See entire November 12, 2010 newsletter

I have come to the conclusion that there aren’t very many areas in our lives where it doesn’t make sense to stop, think, and then make the most sustainable choice possible when making a purchase. Case in point for this newsletter: jewelry. Not only are we giving away a $1000 gift certificate to Abbott Taylor Jewelers for our “I’m dreaming of a Green Christmas” website contest, it’s a time of year when people buy jewelry – second only to Valentine’s Day. So jewelry it is!
Truth be told, jewelry making can be a really dirty, awful, human rights nightmare kind of thing. I have edited and condensed the information from the Daily Green article in the hopes you will at least read about some very important things to consider before your next purchase of your dream ring or necklace or diamond earrings. Do people’s lives depend on it?  Ultimately yes. It matters that much. My second wish is that you will share this information with the lucky person who might be the one buying you said jewelry or with anyone you can think of because that’s how change really happens and how we make a difference.


1. Impact to environment?
Precious metals and stones are extracted at a sometimes high cost to the environment.

2. Impact to human beings? The mining of precious metals and gems has one of the biggest environmental and human impacts. For instance, gold mines represent the largest U.S. sources of mercury pollution, a potent toxic metal that attacks the brain. In Alaska, watchdogs fear that a proposed mine upstream of Bristol Bay would threaten the millions of salmon that spawn there. Diamond mining is notoriously tied with slave labor and the funding of systemic violence in Africa. Beyond that, mining anything involves not only tearing up a landscape, but also processing that typically uses toxic chemicals and metals. Avoiding unnecessary purchases avoids those impacts. (Note from Mrs. Green: Abbott Taylor uses 100% recycled gold – always and forever)

3. Buying new? Do you have to? When it comes to jewelry, antique and vintage pieces can be found in the estate section of many jewelry stores. The workmanship of past decades of centuries is often unsurpassed, when it comes to filigrees and detail, so don’t assume that newer is always better. Buying antique jewelry means avoiding the use of newly mined natural resources.

4. How WAS it really made?  If you’re buying new, consider how the piece was made: what materials were used, who made it and how were those workers treated? It’s often not you, the buyer, who suffers if a product isn’t made in an ethical, sustainable manner; it’s the workers and the communities at the source. Like other products, you can look for Fair Trade-certified jewelry to ensure that workers were treated well. (Comment from Mrs. Green: On any given day one might find children, dogs, grandchildren and definitely the owner of Abbott Taylor Jewelers on site at their showroom. Abby is a family man and people have worked with him forever. Says it all.

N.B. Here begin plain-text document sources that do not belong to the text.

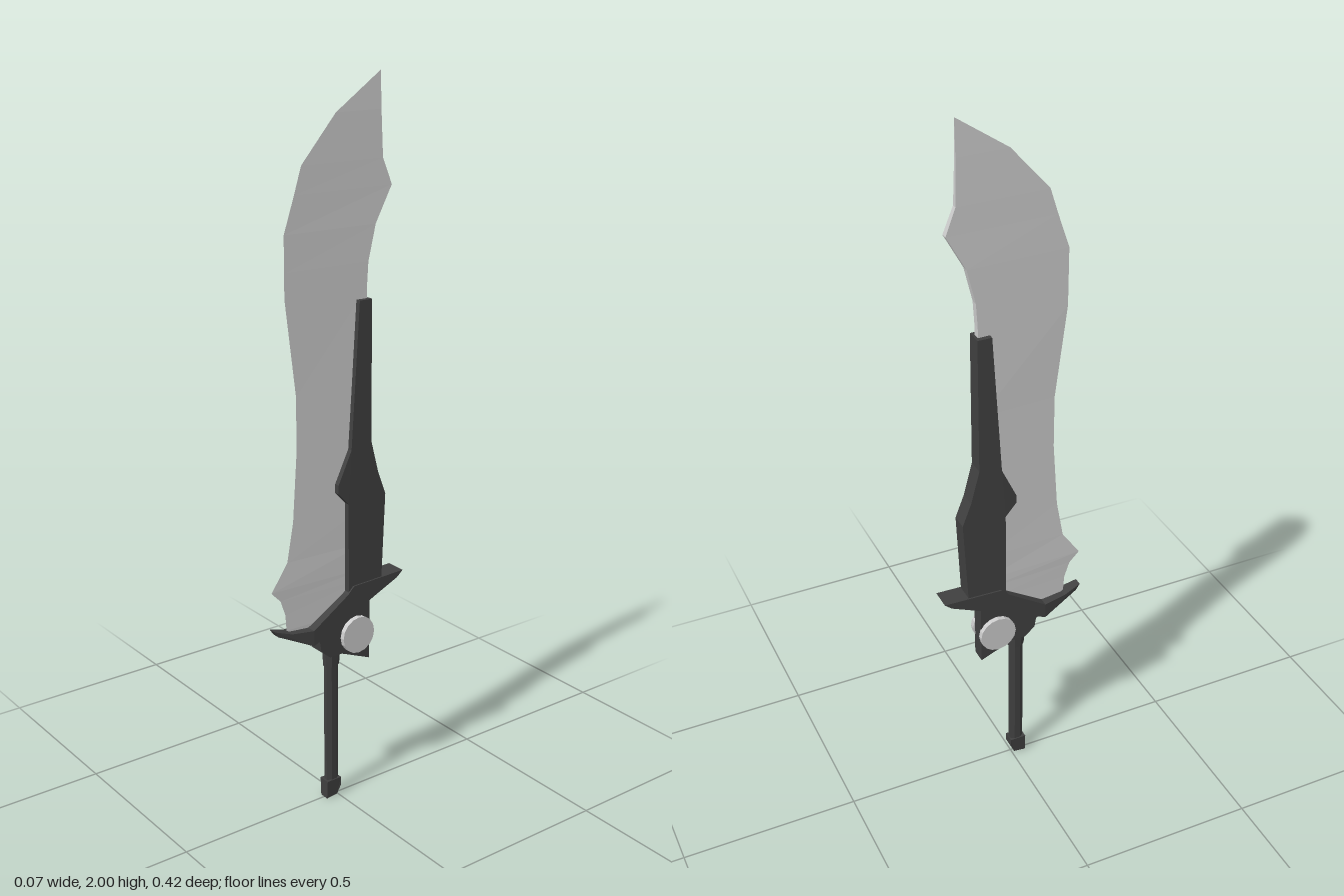
import * as THREE from 'three';

const dark = new THREE.MeshStandardMaterial({ color: 0x404040, flatShading: true });
dark.name = 'dark metal';
const light = new THREE.MeshStandardMaterial({ color: 0xcccccc, flatShading: true });
light.name = 'pale steel';

function meshFrom(name, positions, material) {
  const geometry = new THREE.BufferGeometry();
  geometry.setAttribute('position', new THREE.Float32BufferAttribute(positions, 3));
  geometry.computeVertexNormals();
  const mesh = new THREE.Mesh(geometry, material);
  mesh.name = name;
  return mesh;
}

// Solid plate from a side outline; each point is [z, y, half thickness]
function plate(name, outline, material) {
  let pts = outline;
  const flat = (list) => list.map(([z, y]) => new THREE.Vector2(z, y));
  if (THREE.ShapeUtils.isClockWise(flat(pts))) pts = [...pts].reverse();
  const out = [];
  const put = (i, side) => out.push(side * pts[i][2], pts[i][1], pts[i][0]);
  for (const [a, b, c] of THREE.ShapeUtils.triangulateShape(flat(pts), [])) {
    put(a, -1); put(b, -1); put(c, -1);
    put(a, 1); put(c, 1); put(b, 1);
  }
  for (let i = 0; i < pts.length; i++) {
    const j = (i + 1) % pts.length;
    put(i, -1); put(i, 1); put(j, 1);
    put(i, -1); put(j, 1); put(j, -1);
  }
  return meshFrom(name, out, material);
}

// Wedge-section blade; each row is [y, edge z, spine z, half thickness of spine]
function wedgeBlade(name, rows, material) {
  const rings = rows.map(([y, edge, spine, h]) => [[0, y, edge], [h, y, spine], [-h, y, spine]]);
  const out = [];
  for (let r = 0; r < rings.length - 1; r++) {
    for (let k = 0; k < 3; k++) {
      const n = (k + 1) % 3, lo = rings[r], hi = rings[r + 1];
      out.push(...lo[k], ...lo[n], ...hi[n], ...lo[k], ...hi[n], ...hi[k]);
    }
  }
  return meshFrom(name, out, material);
}

function rod(name, top, bottom, y0, y1, z, depth) {
  const geometry = new THREE.CylinderGeometry(top, bottom, y1 - y0, 8);
  geometry.rotateY(Math.PI / 8);
  geometry.scale(1, 1, depth);
  const mesh = new THREE.Mesh(geometry, dark);
  mesh.name = name;
  mesh.position.set(0, (y0 + y1) / 2, z);
  return mesh;
}

export function createModel() {
  const sword = new THREE.Group();
  sword.name = 'sword';

  // Curved blade with a hooked tip and a notch above the guard
  sword.add(wedgeBlade('blade', [
    [0.51, 0.10, -0.08, 0.012],
    [0.555, 0.165, -0.09, 0.012],
    [0.60, 0.168, -0.09, 0.012],
    [0.645, 0.183, -0.09, 0.012],
    [0.675, 0.212, -0.09, 0.012],
    [0.75, 0.16, -0.09, 0.012],
    [0.86, 0.14, -0.09, 0.012],
    [1.05, 0.127, -0.09, 0.011],
    [1.20, 0.127, -0.09, 0.011],
    [1.46, 0.16, -0.093, 0.01],
    [1.525, 0.16, -0.097, 0.01],
    [1.62, 0.16, -0.12, 0.01],
    [1.715, 0.128, -0.172, 0.009],
    [1.785, 0.106, -0.144, 0.007],
    [1.905, 0.0, -0.14, 0.004],
    [2.0, -0.14, -0.14, 0.0],
  ], light));

  // Dark casing along the spine
  sword.add(plate('spineCasing', [
    [-0.06, 1.43, 0.023], [-0.10, 1.43, 0.023], [-0.10, 1.045, 0.024],
    [-0.125, 0.95, 0.024], [-0.15, 0.885, 0.024], [-0.137, 0.62, 0.026],
    [-0.025, 0.60, 0.026], [-0.025, 0.88, 0.024], [0.007, 0.915, 0.022],
    [0.007, 0.94, 0.022], [-0.035, 1.03, 0.023],
  ], dark));

  // Swept guard, narrowing toward the cutting edge
  sword.add(plate('guard', [
    [-0.21, 0.645, 0.03], [-0.04, 0.64, 0.03], [-0.02, 0.62, 0.03],
    [0.095, 0.545, 0.03], [0.16, 0.55, 0.02], [0.212, 0.568, 0.012],
    [0.20, 0.55, 0.012], [0.095, 0.50, 0.03], [-0.02, 0.55, 0.03],
    [-0.105, 0.59, 0.03], [-0.19, 0.628, 0.03],
  ], dark));

  // Housing beneath the guard
  sword.add(plate('housing', [
    [0.095, 0.515, 0.022], [0.07, 0.50, 0.022], [0.065, 0.47, 0.022],
    [0.035, 0.445, 0.022], [-0.005, 0.445, 0.022], [-0.10, 0.405, 0.022],
    [-0.10, 0.60, 0.022], [-0.02, 0.60, 0.022],
  ], dark));

  // Round bosses on both sides
  for (const side of [-1, 1]) {
    const geometry = new THREE.CylinderGeometry(0.053, 0.053, 0.016, 16);
    geometry.rotateZ(Math.PI / 2);
    const boss = new THREE.Mesh(geometry, light);
    boss.name = side > 0 ? 'leftBoss' : 'rightBoss';
    boss.position.set(side * 0.028, 0.493, -0.053);
    sword.add(boss);
  }

  // Grip, collar and slanted pommel
  sword.add(rod('grip', 0.015, 0.015, 0.04, 0.43, 0.016, 1.45));
  sword.add(rod('collar', 0.02, 0.018, 0.41, 0.455, 0.016, 1.35));
  sword.add(plate('pommel', [
    [0.041, 0.055, 0.017], [0.041, 0.0, 0.014], [0.006, 0.004, 0.014],
    [-0.006, 0.03, 0.017], [-0.006, 0.055, 0.017],
  ], dark));

  return sword;
}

5. How was it packaged and shipped?  I have to admit, I don’t always think about “how things got here.”  It’s time for all of us to start – past the time actually. Per The Daily Green: The making of a product is only part of what contributes to its environmental footprint. The materials used to package it, and the fuel used to transport it, are two other biggies. Studies have generally endorsed the proposition that online purchasing has a smaller environmental footprint than buying from a brick-and-mortar store, in large part because of the reduced energy costs associated with lighting and heating. (more if you follow the link)

6. How easy it to maintain? Translation?  If a piece of jewelry gets broken, simply get it fixed. And remember, if you are really ready to get rid of it, be sure to either recycle it through a reputable dealer or have it made into something new and wonderful. I would do a check-in with loved ones first because heirlooms are full of precious memories.

7. What will you say about it? This might be my favorite one of all. Tell the story! Tell your friends who comment on your creation that you made a conscious decision to go to a jeweler or to a jewelry store that cares about our earth, its resources including those of the human kind. Ethical buying decisions are something to be proud of and shared. Think it’s hyperbole to say OUR lives depend on it? I invite you to think again.
And here is the link for you long fact finders who want the scoop, the whole scoop and nothing but the scoop!